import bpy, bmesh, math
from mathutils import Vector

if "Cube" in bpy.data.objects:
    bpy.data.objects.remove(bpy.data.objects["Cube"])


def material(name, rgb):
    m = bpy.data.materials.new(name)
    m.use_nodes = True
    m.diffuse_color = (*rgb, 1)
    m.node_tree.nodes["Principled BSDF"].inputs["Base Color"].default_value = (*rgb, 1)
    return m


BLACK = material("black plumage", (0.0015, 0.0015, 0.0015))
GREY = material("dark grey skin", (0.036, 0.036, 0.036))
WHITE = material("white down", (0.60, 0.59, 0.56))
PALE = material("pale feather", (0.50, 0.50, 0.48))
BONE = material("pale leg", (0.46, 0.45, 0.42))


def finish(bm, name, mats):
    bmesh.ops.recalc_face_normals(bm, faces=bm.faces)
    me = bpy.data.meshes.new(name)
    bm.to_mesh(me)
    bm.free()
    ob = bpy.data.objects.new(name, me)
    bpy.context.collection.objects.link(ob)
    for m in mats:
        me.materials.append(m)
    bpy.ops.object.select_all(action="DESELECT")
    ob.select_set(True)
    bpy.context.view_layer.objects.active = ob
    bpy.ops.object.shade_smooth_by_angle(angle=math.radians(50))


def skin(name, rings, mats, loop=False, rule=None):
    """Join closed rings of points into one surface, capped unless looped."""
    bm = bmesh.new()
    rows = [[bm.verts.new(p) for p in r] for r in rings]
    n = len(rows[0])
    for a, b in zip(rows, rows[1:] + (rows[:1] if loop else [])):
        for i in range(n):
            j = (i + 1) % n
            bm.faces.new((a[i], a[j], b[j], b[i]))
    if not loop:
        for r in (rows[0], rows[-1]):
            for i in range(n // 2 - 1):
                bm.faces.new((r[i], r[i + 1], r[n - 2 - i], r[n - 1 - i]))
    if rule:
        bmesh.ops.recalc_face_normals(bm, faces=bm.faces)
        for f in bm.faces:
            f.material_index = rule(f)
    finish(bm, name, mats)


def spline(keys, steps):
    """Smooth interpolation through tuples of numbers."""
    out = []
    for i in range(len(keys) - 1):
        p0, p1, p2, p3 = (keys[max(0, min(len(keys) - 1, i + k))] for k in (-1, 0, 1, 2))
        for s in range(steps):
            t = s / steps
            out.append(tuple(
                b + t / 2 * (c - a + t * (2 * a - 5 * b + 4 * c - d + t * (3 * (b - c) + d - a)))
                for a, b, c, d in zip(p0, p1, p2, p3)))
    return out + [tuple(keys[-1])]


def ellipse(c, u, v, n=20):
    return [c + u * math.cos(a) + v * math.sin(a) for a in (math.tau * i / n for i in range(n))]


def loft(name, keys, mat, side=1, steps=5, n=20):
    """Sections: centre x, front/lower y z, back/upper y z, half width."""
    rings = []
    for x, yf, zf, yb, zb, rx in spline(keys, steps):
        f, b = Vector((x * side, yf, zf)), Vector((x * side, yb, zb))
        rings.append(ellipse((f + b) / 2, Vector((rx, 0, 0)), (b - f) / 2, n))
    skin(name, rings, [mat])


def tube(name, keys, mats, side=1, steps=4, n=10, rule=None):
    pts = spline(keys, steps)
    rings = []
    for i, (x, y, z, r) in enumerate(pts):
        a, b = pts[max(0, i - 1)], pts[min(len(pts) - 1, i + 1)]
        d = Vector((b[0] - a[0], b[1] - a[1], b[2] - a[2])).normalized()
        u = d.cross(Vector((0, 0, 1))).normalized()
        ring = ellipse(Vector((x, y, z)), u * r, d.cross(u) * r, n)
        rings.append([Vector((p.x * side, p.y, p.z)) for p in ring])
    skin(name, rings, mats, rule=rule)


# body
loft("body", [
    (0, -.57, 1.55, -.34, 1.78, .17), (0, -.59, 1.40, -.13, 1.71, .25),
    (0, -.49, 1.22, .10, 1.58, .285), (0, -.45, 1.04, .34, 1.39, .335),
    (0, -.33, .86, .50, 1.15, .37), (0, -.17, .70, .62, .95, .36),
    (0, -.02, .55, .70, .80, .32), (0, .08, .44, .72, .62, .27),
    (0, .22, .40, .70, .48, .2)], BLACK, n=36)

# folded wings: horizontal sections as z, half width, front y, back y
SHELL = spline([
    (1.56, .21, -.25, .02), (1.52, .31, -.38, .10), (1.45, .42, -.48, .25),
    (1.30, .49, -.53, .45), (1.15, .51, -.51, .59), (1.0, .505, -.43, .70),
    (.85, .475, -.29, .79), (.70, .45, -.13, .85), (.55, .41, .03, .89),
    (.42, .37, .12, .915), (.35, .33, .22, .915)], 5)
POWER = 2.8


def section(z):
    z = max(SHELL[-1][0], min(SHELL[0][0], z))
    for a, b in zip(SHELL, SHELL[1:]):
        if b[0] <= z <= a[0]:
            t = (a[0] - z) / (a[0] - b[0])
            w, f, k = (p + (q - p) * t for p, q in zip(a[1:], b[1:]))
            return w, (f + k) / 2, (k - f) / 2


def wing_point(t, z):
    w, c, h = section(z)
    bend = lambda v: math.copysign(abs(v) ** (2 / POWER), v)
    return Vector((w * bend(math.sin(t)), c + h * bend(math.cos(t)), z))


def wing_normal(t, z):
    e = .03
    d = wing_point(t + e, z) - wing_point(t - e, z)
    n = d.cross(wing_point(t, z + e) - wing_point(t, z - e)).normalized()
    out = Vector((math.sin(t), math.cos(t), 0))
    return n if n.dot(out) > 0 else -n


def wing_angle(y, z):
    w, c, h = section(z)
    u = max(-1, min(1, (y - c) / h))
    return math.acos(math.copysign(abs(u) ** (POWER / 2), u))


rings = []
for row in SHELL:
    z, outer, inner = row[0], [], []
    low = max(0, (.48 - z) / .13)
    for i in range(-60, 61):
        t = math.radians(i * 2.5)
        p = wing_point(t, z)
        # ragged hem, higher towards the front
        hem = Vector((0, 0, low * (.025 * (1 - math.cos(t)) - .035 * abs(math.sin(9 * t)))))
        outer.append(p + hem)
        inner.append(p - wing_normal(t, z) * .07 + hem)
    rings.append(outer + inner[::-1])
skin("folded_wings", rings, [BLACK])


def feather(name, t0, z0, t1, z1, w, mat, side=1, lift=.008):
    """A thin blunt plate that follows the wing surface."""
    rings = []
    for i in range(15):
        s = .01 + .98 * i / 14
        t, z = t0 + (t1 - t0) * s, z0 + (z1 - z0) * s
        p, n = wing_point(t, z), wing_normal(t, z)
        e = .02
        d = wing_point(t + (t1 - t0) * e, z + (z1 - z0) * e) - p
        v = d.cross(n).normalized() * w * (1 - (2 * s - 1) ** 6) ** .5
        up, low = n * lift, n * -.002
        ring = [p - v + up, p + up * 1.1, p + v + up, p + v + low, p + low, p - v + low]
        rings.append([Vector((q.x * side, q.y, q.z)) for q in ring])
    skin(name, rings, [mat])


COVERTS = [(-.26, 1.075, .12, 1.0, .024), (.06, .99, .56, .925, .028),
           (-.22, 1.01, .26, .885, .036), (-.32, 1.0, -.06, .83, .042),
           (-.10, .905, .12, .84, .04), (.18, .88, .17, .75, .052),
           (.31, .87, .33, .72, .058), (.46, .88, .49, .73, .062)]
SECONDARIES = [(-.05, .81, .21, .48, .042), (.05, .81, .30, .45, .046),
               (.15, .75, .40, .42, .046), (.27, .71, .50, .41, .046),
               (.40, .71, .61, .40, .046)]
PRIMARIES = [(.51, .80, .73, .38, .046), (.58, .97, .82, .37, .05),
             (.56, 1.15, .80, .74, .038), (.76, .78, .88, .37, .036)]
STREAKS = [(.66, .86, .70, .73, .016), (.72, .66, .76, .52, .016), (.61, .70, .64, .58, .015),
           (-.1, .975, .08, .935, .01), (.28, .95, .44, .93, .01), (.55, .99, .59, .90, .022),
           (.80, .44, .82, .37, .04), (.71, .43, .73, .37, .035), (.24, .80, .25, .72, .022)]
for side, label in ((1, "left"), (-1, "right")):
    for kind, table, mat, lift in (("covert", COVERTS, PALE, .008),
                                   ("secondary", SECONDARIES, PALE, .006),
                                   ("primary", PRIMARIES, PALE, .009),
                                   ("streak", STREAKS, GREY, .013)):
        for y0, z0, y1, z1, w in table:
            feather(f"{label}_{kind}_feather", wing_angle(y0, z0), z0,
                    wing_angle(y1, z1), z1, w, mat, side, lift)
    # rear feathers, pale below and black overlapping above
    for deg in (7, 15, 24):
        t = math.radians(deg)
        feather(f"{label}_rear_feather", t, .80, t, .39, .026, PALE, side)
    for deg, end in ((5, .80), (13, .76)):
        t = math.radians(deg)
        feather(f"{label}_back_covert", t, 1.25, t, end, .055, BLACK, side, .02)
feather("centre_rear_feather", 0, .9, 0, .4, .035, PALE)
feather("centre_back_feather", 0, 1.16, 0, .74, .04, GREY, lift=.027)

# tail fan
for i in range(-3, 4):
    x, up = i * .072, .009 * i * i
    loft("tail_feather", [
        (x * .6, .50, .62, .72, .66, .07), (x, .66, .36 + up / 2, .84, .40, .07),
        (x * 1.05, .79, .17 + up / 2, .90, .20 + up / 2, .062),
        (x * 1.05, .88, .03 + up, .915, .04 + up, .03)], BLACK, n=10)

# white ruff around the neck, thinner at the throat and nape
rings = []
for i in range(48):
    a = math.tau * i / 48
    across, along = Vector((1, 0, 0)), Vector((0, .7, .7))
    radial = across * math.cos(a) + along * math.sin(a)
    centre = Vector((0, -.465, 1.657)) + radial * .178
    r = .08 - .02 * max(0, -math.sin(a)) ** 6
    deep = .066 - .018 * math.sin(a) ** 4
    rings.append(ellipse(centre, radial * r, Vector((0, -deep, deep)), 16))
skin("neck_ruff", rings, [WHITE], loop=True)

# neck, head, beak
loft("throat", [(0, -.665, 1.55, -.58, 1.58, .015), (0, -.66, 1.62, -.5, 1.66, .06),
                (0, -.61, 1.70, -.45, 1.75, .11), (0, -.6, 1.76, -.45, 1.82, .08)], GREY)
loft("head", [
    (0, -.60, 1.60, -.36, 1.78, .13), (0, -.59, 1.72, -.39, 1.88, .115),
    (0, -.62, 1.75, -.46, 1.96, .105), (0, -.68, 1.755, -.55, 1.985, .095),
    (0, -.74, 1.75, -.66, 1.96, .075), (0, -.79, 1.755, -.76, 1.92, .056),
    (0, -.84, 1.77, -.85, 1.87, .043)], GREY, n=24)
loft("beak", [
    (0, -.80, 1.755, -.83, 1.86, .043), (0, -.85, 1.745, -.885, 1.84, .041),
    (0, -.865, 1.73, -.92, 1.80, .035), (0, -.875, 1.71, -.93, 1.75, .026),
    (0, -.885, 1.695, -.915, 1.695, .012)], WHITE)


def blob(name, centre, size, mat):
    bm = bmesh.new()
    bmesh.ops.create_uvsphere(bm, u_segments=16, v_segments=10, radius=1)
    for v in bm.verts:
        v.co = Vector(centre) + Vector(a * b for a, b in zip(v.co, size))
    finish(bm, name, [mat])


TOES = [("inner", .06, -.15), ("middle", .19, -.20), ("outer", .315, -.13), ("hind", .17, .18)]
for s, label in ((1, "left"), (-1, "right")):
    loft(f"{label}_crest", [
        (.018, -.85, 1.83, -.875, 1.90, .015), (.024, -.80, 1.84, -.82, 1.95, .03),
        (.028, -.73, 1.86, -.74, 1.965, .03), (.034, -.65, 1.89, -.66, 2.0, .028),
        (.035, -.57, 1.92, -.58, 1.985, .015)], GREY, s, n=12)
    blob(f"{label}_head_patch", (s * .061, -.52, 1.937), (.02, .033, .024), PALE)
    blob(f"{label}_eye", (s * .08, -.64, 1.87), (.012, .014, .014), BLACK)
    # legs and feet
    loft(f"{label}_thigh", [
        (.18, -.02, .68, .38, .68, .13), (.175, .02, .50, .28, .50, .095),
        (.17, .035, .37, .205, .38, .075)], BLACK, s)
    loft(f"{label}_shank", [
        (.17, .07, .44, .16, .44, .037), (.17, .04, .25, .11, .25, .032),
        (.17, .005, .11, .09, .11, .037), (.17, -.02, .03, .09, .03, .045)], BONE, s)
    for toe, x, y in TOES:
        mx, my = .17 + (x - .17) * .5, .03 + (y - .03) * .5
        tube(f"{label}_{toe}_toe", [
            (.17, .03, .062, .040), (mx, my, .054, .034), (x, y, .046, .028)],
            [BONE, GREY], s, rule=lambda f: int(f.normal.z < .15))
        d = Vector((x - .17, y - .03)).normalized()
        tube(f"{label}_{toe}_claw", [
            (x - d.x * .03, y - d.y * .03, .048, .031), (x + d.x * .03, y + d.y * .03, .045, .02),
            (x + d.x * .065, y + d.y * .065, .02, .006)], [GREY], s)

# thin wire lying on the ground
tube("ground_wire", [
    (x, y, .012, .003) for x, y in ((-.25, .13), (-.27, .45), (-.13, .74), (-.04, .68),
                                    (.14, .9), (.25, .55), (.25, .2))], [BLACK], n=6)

::::::::::

Pick from the records each line that contains the word "range" and show it.

        for i in range(n):
            for i in range(n // 2 - 1):
    for i in range(len(keys) - 1):
        for s in range(steps):
    return [c + u * math.cos(a) + v * math.sin(a) for a in (math.tau * i / n for i in range(n))]
    for i in range(-60, 61):
    for i in range(15):
for i in range(-3, 4):
for i in range(48):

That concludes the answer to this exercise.